- **Exercise instructions**: Verbatim copy without images: return all of the data as it stands.

- **Data records**:

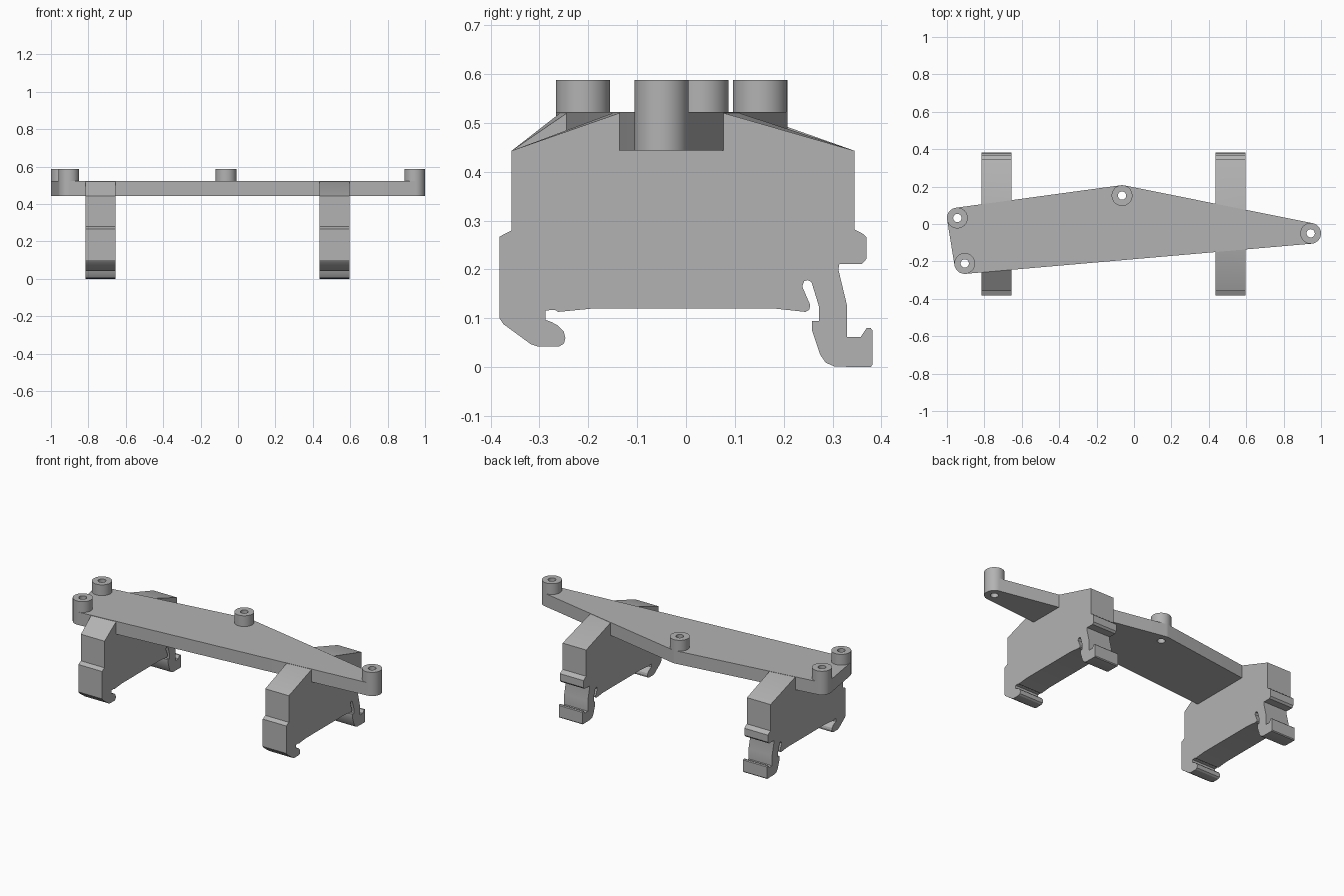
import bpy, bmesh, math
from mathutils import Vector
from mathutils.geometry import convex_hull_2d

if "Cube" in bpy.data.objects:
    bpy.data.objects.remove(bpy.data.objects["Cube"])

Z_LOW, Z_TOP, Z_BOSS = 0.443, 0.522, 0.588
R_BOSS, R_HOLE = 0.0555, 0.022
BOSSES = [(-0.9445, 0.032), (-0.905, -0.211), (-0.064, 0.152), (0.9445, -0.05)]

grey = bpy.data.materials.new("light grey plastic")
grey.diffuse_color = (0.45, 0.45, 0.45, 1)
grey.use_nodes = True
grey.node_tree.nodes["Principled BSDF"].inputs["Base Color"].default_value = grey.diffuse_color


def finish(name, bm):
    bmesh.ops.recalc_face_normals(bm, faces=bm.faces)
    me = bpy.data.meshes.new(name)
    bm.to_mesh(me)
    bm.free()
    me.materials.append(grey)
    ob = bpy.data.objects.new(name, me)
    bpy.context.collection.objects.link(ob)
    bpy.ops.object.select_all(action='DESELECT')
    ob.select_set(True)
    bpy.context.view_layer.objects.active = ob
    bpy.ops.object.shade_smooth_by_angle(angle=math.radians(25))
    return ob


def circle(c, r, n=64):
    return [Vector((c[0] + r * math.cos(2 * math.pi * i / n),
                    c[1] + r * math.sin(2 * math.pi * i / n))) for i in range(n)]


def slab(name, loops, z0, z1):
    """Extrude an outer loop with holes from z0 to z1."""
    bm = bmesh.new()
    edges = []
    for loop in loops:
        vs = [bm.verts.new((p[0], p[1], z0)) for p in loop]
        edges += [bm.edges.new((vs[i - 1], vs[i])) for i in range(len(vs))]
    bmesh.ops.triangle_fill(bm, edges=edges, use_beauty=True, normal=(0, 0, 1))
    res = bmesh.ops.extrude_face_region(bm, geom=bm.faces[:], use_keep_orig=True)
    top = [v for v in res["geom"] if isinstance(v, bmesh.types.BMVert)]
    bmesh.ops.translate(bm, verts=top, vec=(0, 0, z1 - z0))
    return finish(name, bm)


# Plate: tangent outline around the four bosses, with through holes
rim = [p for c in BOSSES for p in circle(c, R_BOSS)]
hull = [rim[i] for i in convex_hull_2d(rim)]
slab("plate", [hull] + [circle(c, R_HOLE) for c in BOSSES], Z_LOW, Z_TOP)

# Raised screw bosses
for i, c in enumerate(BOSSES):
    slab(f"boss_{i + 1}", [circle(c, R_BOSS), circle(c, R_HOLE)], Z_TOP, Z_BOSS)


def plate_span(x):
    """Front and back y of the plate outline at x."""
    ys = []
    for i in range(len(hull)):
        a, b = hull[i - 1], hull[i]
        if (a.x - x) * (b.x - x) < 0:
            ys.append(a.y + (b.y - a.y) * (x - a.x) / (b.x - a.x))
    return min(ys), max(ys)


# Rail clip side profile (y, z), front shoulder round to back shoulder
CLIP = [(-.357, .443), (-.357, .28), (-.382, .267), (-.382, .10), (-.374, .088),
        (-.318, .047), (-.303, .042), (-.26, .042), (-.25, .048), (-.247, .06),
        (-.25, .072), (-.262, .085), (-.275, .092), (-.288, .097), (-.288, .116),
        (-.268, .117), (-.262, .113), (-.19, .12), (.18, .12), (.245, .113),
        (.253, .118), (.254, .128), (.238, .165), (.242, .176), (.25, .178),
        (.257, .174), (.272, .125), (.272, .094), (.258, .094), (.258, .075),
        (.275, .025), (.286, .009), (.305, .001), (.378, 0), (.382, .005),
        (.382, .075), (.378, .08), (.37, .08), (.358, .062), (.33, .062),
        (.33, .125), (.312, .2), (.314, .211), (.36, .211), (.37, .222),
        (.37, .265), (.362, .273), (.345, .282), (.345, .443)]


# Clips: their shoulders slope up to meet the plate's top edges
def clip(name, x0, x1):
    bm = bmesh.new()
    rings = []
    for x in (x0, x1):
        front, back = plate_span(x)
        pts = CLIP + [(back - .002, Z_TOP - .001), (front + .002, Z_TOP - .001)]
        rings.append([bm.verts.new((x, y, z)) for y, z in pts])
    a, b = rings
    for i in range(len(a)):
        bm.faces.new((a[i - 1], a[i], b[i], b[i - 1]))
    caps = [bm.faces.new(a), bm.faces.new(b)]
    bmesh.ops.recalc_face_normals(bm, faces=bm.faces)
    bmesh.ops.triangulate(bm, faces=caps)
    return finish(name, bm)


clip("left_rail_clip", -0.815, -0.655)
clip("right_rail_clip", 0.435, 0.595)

- **Result of this task**:
import bpy, bmesh, math
from mathutils import Vector
from mathutils.geometry import convex_hull_2d

if "Cube" in bpy.data.objects:
    bpy.data.objects.remove(bpy.data.objects["Cube"])

Z_LOW, Z_TOP, Z_BOSS = 0.443, 0.522, 0.588
R_BOSS, R_HOLE = 0.0555, 0.022
BOSSES = [(-0.9445, 0.032), (-0.905, -0.211), (-0.064, 0.152), (0.9445, -0.05)]

grey = bpy.data.materials.new("light grey plastic")
grey.diffuse_color = (0.45, 0.45, 0.45, 1)
grey.use_nodes = True
grey.node_tree.nodes["Principled BSDF"].inputs["Base Color"].default_value = grey.diffuse_color


def finish(name, bm):
    bmesh.ops.recalc_face_normals(bm, faces=bm.faces)
    me = bpy.data.meshes.new(name)
    bm.to_mesh(me)
    bm.free()
    me.materials.append(grey)
    ob = bpy.data.objects.new(name, me)
    bpy.context.collection.objects.link(ob)
    bpy.ops.object.select_all(action='DESELECT')
    ob.select_set(True)
    bpy.context.view_layer.objects.active = ob
    bpy.ops.object.shade_smooth_by_angle(angle=math.radians(25))
    return ob


def circle(c, r, n=64):
    return [Vector((c[0] + r * math.cos(2 * math.pi * i / n),
                    c[1] + r * math.sin(2 * math.pi * i / n))) for i in range(n)]


def slab(name, loops, z0, z1):
    """Extrude an outer loop with holes from z0 to z1."""
    bm = bmesh.new()
    edges = []
    for loop in loops:
        vs = [bm.verts.new((p[0], p[1], z0)) for p in loop]
        edges += [bm.edges.new((vs[i - 1], vs[i])) for i in range(len(vs))]
    bmesh.ops.triangle_fill(bm, edges=edges, use_beauty=True, normal=(0, 0, 1))
    res = bmesh.ops.extrude_face_region(bm, geom=bm.faces[:], use_keep_orig=True)
    top = [v for v in res["geom"] if isinstance(v, bmesh.types.BMVert)]
    bmesh.ops.translate(bm, verts=top, vec=(0, 0, z1 - z0))
    return finish(name, bm)


# Plate: tangent outline around the four bosses, with through holes
rim = [p for c in BOSSES for p in circle(c, R_BOSS)]
hull = [rim[i] for i in convex_hull_2d(rim)]
slab("plate", [hull] + [circle(c, R_HOLE) for c in BOSSES], Z_LOW, Z_TOP)

# Raised screw bosses
for i, c in enumerate(BOSSES):
    slab(f"boss_{i + 1}", [circle(c, R_BOSS), circle(c, R_HOLE)], Z_TOP, Z_BOSS)


def plate_span(x):
    """Front and back y of the plate outline at x."""
    ys = []
    for i in range(len(hull)):
        a, b = hull[i - 1], hull[i]
        if (a.x - x) * (b.x - x) < 0:
            ys.append(a.y + (b.y - a.y) * (x - a.x) / (b.x - a.x))
    return min(ys), max(ys)


# Rail clip side profile (y, z), front shoulder round to back shoulder
CLIP = [(-.357, .443), (-.357, .28), (-.382, .267), (-.382, .10), (-.374, .088),
        (-.318, .047), (-.303, .042), (-.26, .042), (-.25, .048), (-.247, .06),
        (-.25, .072), (-.262, .085), (-.275, .092), (-.288, .097), (-.288, .116),
        (-.268, .117), (-.262, .113), (-.19, .12), (.18, .12), (.245, .113),
        (.253, .118), (.254, .128), (.238, .165), (.242, .176), (.25, .178),
        (.257, .174), (.272, .125), (.272, .094), (.258, .094), (.258, .075),
        (.275, .025), (.286, .009), (.305, .001), (.378, 0), (.382, .005),
        (.382, .075), (.378, .08), (.37, .08), (.358, .062), (.33, .062),
        (.33, .125), (.312, .2), (.314, .211), (.36, .211), (.37, .222),
        (.37, .265), (.362, .273), (.345, .282), (.345, .443)]


# Clips: their shoulders slope up to meet the plate's top edges
def clip(name, x0, x1):
    bm = bmesh.new()
    rings = []
    for x in (x0, x1):
        front, back = plate_span(x)
        pts = CLIP + [(back - .002, Z_TOP - .001), (front + .002, Z_TOP - .001)]
        rings.append([bm.verts.new((x, y, z)) for y, z in pts])
    a, b = rings
    for i in range(len(a)):
        bm.faces.new((a[i - 1], a[i], b[i], b[i - 1]))
    caps = [bm.faces.new(a), bm.faces.new(b)]
    bmesh.ops.recalc_face_normals(bm, faces=bm.faces)
    bmesh.ops.triangulate(bm, faces=caps)
    return finish(name, bm)


clip("left_rail_clip", -0.815, -0.655)
clip("right_rail_clip", 0.435, 0.595)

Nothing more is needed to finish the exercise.